*Directions*. Once you reach the line containing "overlapping volumes into" in the data below, restate each line word for word up to and including the one containing "obj.modifiers.clear()".

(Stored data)
*** Begin section ***
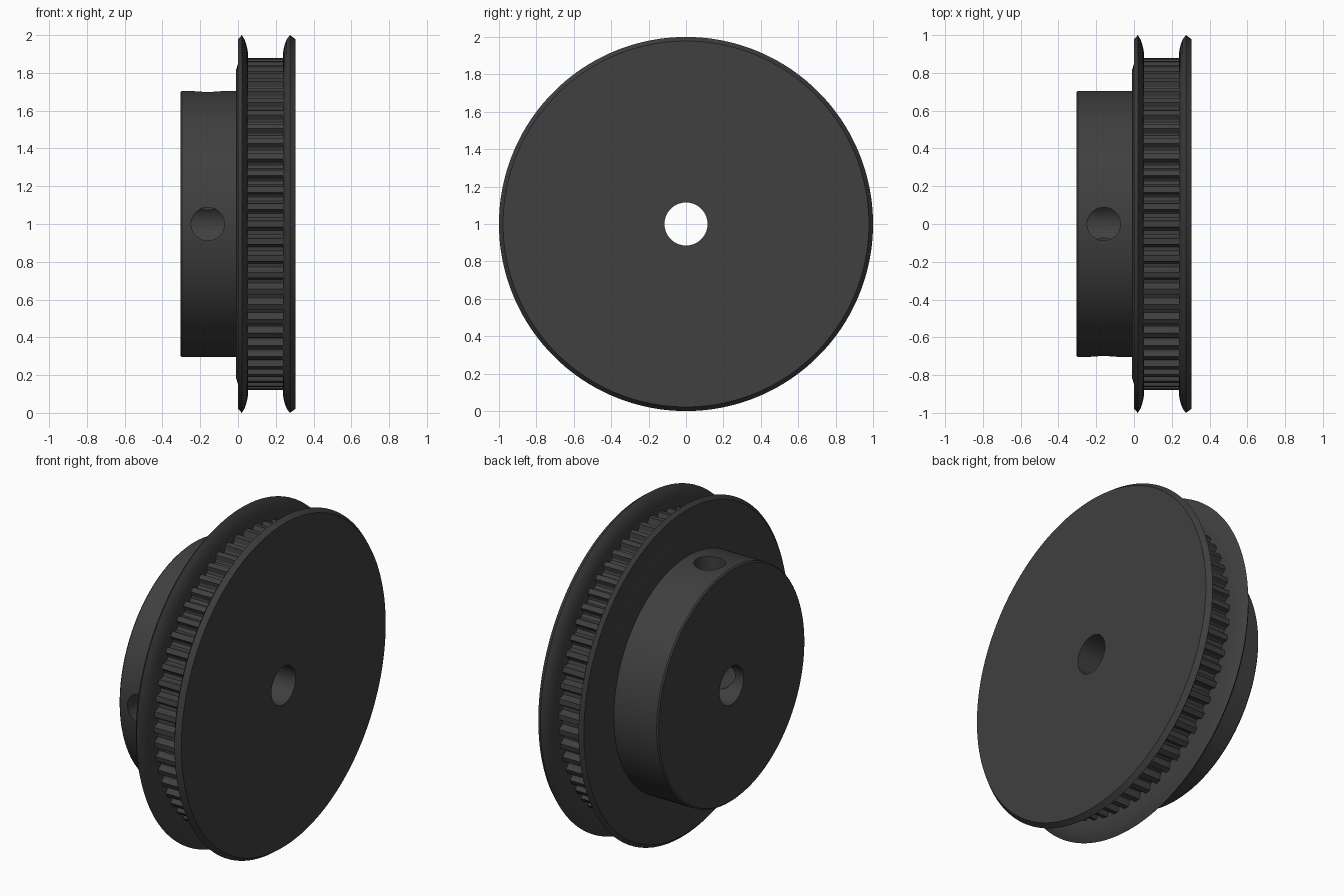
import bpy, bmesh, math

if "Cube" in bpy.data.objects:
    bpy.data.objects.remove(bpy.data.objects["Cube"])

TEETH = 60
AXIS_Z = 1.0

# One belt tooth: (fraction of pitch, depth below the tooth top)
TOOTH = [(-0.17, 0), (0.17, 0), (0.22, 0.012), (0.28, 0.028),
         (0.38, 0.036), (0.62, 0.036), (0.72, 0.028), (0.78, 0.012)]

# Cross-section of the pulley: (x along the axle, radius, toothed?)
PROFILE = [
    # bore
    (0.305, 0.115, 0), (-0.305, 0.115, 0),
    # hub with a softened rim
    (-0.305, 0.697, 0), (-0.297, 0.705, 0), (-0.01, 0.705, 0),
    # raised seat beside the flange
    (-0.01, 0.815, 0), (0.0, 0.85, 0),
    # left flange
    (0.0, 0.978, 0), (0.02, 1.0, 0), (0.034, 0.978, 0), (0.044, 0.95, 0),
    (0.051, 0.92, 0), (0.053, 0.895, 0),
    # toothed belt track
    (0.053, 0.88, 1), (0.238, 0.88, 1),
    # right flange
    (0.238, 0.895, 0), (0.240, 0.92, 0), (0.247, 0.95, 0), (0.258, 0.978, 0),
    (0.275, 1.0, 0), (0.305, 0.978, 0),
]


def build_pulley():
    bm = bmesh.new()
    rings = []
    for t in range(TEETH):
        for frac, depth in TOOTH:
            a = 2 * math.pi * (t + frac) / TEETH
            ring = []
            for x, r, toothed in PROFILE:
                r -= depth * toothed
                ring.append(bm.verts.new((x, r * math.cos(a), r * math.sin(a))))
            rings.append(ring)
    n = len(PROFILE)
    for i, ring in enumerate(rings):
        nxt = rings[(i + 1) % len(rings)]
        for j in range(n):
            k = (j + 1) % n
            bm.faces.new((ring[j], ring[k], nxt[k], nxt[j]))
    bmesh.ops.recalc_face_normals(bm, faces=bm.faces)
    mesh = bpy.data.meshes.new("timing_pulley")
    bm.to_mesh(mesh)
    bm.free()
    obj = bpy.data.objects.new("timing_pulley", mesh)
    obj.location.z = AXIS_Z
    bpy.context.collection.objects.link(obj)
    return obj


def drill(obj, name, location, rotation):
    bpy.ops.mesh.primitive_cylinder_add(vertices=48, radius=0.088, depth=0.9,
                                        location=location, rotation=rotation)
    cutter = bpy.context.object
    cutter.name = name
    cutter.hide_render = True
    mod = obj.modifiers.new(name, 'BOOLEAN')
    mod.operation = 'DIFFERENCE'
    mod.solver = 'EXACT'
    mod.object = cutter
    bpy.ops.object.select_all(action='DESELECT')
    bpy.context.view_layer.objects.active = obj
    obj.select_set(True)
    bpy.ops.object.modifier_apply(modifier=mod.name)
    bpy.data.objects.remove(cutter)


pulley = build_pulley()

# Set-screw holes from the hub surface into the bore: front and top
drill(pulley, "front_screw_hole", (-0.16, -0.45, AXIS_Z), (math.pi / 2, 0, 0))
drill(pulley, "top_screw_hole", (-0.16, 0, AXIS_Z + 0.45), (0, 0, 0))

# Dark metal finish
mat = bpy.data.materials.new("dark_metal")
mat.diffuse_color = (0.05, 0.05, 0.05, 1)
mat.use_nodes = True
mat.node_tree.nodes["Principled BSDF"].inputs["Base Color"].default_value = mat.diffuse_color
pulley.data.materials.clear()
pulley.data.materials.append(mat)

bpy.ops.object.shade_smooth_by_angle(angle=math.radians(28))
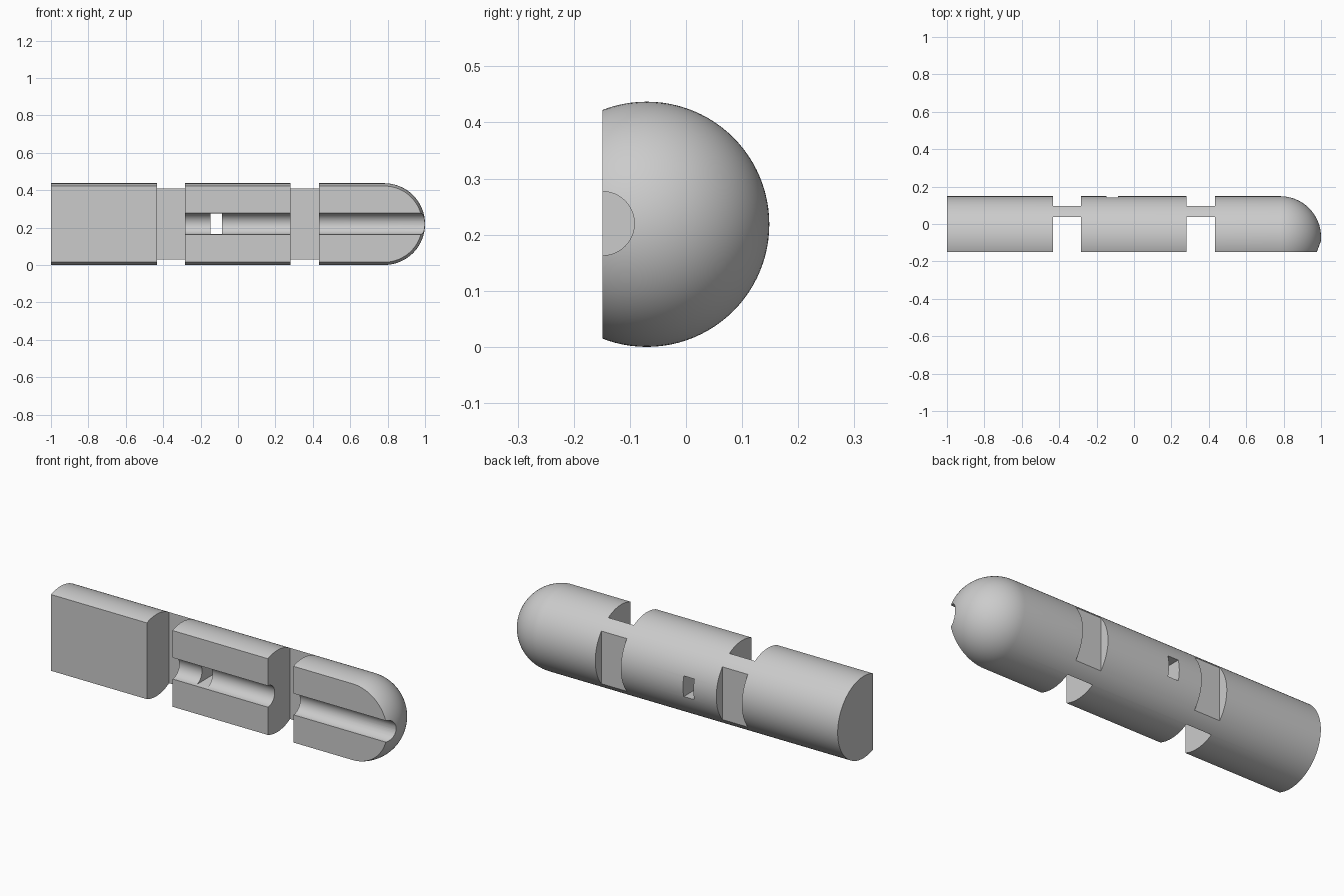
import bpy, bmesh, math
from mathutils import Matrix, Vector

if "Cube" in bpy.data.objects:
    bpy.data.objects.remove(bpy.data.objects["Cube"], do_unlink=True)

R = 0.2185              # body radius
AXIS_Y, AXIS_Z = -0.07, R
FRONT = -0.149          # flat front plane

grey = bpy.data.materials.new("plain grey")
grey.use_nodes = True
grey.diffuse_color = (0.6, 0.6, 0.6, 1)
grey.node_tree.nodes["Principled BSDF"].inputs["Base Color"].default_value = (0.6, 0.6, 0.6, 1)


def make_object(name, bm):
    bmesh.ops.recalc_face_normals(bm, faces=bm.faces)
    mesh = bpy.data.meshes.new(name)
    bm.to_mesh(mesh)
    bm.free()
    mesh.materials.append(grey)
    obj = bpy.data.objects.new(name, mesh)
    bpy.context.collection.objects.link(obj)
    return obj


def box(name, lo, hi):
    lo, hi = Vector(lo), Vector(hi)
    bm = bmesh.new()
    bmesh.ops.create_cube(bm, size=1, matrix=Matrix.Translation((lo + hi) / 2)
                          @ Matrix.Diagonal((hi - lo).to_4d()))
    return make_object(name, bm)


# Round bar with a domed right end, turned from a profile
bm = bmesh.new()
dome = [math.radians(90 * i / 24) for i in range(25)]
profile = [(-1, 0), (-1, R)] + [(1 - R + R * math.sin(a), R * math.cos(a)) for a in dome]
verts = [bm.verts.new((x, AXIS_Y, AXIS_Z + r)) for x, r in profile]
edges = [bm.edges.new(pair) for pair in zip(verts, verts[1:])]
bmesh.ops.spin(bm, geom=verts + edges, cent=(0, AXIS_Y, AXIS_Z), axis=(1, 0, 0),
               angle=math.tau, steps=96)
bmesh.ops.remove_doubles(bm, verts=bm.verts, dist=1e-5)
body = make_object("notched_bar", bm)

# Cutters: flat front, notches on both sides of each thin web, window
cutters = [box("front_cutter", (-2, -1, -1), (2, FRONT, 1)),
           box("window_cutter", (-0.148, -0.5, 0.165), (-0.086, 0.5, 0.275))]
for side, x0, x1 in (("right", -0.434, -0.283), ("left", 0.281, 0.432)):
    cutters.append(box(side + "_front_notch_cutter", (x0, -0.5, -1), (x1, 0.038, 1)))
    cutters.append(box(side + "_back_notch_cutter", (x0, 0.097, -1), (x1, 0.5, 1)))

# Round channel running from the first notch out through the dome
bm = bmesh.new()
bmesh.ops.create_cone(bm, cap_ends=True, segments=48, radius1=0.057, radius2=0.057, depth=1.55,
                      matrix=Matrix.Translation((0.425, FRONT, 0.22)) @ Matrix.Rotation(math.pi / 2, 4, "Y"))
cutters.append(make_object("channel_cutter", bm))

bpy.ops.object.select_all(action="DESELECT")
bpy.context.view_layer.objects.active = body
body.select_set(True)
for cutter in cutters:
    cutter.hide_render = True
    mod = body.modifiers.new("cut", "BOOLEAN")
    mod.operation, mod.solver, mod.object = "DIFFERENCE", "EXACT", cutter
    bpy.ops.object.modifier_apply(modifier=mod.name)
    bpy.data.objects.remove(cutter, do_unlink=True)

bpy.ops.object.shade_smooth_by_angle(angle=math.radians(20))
*** End section ***
*** Begin section ***
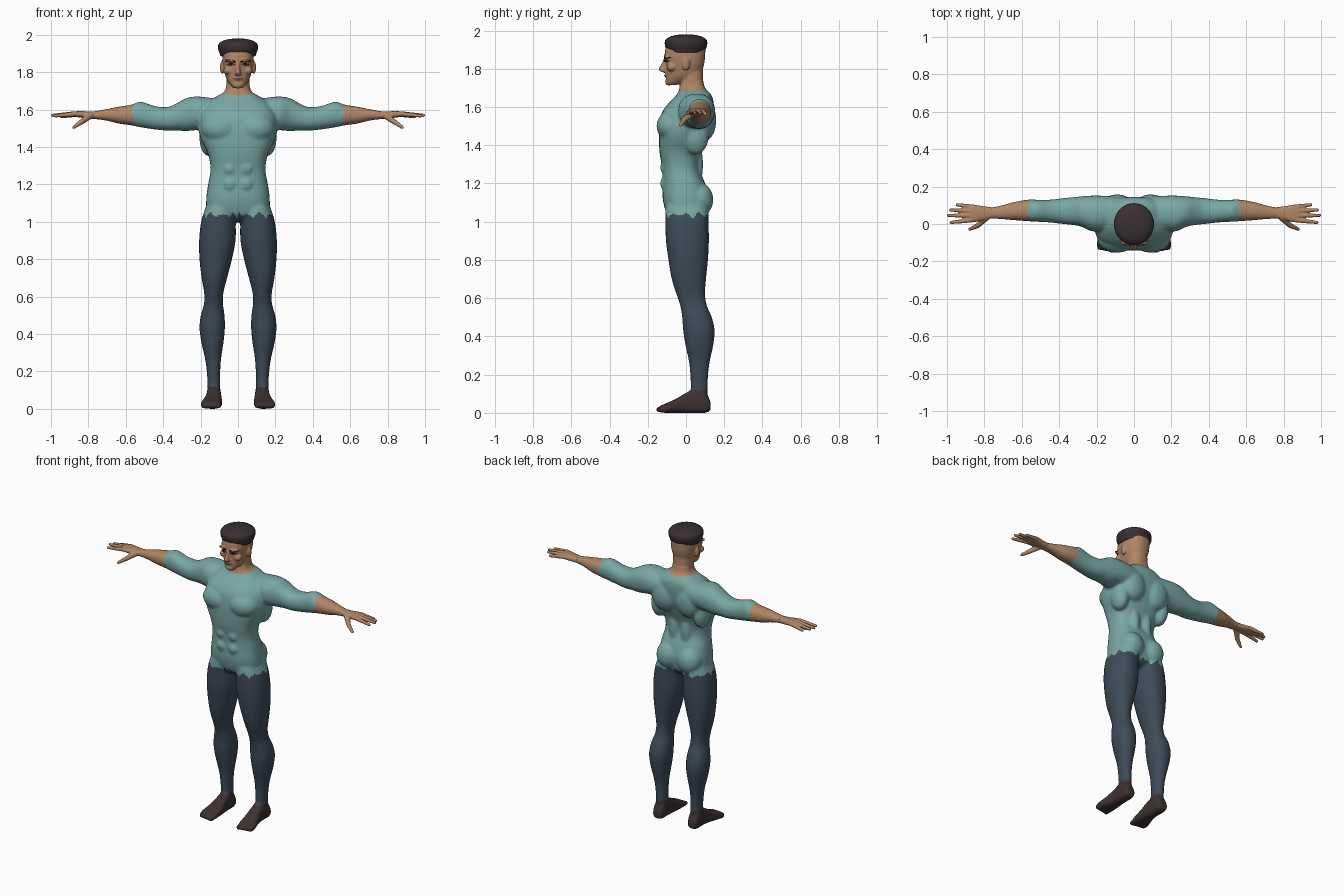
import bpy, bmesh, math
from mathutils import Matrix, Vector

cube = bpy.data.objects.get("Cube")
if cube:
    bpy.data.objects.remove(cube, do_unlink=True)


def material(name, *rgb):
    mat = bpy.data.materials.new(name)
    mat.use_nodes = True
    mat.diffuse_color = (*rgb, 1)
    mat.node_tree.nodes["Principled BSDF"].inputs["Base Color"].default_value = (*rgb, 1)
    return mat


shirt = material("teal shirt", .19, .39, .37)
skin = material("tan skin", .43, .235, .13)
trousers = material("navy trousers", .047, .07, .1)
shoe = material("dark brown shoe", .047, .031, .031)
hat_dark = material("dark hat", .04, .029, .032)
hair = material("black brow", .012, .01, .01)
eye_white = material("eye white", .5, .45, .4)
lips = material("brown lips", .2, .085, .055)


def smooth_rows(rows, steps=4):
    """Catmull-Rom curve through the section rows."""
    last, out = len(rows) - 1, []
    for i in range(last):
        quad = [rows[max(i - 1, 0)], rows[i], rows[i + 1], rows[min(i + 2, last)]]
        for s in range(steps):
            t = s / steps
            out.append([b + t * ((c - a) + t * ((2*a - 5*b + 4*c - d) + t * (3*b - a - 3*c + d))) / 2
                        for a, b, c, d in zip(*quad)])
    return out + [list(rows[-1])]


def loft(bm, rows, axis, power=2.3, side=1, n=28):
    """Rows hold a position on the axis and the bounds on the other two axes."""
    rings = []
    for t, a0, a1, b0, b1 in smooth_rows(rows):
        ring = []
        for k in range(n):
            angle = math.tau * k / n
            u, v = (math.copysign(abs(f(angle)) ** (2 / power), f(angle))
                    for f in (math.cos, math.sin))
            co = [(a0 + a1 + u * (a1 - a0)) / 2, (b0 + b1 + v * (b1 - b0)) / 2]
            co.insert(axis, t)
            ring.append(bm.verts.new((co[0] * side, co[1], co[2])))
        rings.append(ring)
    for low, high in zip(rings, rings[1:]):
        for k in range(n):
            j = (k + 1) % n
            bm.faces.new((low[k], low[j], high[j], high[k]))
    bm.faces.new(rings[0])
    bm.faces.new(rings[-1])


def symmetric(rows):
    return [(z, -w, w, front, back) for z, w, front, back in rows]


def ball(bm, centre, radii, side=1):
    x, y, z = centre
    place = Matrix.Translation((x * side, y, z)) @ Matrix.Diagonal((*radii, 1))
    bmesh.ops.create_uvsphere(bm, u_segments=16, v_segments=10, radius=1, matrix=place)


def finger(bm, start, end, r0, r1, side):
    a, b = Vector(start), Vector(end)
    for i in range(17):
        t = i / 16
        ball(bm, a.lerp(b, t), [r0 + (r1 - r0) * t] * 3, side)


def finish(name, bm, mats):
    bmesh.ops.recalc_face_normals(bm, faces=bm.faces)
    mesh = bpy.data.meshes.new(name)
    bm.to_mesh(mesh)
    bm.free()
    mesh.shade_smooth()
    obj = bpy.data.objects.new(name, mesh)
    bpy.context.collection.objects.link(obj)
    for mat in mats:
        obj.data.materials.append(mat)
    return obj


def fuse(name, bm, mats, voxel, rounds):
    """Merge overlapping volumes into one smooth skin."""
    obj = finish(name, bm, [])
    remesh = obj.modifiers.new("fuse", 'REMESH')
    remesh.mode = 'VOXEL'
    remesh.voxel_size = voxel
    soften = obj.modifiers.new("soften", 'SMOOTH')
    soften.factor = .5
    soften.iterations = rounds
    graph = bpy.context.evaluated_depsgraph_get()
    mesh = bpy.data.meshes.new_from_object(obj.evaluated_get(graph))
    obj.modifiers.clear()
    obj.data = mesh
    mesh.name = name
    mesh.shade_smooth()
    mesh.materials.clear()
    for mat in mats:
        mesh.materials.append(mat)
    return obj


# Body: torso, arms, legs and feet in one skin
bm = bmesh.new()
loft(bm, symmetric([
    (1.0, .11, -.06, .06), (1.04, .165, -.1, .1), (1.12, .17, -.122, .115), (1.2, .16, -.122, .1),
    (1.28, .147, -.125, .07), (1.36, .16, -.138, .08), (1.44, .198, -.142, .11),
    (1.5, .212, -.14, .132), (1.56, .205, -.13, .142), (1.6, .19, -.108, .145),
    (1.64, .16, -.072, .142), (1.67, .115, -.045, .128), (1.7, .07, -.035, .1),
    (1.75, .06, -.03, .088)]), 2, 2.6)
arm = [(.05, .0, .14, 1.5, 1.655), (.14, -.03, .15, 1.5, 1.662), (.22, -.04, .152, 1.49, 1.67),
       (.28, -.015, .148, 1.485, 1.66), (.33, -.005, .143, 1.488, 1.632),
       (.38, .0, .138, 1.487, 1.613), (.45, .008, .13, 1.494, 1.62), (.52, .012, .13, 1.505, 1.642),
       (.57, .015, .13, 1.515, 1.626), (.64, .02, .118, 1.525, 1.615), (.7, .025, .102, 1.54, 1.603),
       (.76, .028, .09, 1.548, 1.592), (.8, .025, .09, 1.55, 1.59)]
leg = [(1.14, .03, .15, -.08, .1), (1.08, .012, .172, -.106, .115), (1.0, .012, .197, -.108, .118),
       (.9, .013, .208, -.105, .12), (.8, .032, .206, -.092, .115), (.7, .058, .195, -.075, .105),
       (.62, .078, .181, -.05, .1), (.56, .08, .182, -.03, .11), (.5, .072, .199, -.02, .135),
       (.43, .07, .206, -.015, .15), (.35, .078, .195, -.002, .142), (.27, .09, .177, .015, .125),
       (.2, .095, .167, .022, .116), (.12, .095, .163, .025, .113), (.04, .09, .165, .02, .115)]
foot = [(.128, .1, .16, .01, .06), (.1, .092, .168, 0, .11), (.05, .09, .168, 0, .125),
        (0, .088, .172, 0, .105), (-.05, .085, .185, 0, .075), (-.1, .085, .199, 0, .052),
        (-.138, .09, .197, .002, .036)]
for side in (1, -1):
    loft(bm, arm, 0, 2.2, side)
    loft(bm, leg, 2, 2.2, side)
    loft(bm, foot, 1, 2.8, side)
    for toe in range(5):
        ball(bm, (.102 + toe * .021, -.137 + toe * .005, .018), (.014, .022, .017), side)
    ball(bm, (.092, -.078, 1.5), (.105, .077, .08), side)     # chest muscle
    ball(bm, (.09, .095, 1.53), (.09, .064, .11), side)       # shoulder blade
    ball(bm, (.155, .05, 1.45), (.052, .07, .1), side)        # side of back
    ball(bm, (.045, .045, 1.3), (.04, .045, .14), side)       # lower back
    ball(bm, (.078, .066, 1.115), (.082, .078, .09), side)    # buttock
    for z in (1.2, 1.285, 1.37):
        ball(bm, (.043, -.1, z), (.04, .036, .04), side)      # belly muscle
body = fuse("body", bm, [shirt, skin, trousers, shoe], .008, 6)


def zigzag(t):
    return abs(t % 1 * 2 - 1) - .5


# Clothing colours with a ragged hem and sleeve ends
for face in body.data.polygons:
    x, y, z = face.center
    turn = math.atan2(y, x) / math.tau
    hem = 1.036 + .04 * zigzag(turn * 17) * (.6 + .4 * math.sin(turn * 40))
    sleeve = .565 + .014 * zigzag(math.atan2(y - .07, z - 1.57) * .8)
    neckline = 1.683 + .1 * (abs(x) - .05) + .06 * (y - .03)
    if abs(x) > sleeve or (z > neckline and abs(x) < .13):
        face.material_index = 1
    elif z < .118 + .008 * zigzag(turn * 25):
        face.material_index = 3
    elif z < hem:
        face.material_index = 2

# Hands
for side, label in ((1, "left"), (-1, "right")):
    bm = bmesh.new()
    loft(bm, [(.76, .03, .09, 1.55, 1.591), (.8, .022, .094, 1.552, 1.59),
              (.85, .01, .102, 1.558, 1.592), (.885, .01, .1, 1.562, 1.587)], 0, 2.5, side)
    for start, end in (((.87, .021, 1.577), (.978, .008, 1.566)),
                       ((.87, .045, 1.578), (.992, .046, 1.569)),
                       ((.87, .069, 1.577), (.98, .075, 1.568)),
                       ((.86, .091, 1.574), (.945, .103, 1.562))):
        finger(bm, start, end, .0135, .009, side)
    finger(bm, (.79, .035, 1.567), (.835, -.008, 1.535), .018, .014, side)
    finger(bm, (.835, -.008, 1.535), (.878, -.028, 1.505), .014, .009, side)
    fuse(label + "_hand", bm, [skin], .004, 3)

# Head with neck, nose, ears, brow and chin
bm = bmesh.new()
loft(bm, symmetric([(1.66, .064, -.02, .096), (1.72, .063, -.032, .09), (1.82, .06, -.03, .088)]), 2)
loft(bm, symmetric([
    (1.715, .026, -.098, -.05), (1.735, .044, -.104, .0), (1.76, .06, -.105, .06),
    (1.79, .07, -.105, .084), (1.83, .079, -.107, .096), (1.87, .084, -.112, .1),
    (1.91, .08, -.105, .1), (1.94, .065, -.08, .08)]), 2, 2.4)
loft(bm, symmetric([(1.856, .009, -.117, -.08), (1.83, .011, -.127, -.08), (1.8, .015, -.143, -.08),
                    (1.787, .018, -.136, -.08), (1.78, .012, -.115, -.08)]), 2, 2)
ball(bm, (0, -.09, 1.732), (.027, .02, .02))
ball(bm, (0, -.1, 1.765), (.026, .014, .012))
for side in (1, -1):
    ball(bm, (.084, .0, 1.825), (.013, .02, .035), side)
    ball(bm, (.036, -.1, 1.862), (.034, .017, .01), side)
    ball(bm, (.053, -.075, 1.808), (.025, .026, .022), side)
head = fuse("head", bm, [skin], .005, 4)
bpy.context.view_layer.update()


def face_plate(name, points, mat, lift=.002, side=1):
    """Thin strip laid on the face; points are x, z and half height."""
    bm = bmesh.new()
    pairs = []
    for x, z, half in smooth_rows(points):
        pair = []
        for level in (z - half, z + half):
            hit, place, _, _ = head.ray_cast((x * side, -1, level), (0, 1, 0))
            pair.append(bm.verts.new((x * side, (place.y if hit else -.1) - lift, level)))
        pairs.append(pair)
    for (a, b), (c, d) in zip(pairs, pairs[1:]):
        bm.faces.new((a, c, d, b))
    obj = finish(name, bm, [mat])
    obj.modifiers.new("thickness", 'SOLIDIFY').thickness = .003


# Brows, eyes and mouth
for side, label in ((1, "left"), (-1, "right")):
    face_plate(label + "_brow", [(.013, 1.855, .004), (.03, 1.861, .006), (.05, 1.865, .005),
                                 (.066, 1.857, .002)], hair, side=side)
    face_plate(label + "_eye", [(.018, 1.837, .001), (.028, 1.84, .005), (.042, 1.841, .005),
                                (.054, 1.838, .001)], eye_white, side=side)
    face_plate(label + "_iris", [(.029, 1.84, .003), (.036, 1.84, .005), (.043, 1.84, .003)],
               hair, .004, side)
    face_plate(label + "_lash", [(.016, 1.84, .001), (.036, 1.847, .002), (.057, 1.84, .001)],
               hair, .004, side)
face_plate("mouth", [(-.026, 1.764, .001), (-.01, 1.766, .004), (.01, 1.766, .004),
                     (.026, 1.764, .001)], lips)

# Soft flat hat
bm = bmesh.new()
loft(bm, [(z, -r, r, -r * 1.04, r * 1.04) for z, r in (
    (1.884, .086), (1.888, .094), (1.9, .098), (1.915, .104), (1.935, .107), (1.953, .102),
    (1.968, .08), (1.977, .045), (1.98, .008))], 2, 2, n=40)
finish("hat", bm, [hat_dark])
*** End section ***
*Result of this exercise*.
    """Merge overlapping volumes into one smooth skin."""
    obj = finish(name, bm, [])
    remesh = obj.modifiers.new("fuse", 'REMESH')
    remesh.mode = 'VOXEL'
    remesh.voxel_size = voxel
    soften = obj.modifiers.new("soften", 'SMOOTH')
    soften.factor = .5
    soften.iterations = rounds
    graph = bpy.context.evaluated_depsgraph_get()
    mesh = bpy.data.meshes.new_from_object(obj.evaluated_get(graph))
    obj.modifiers.clear()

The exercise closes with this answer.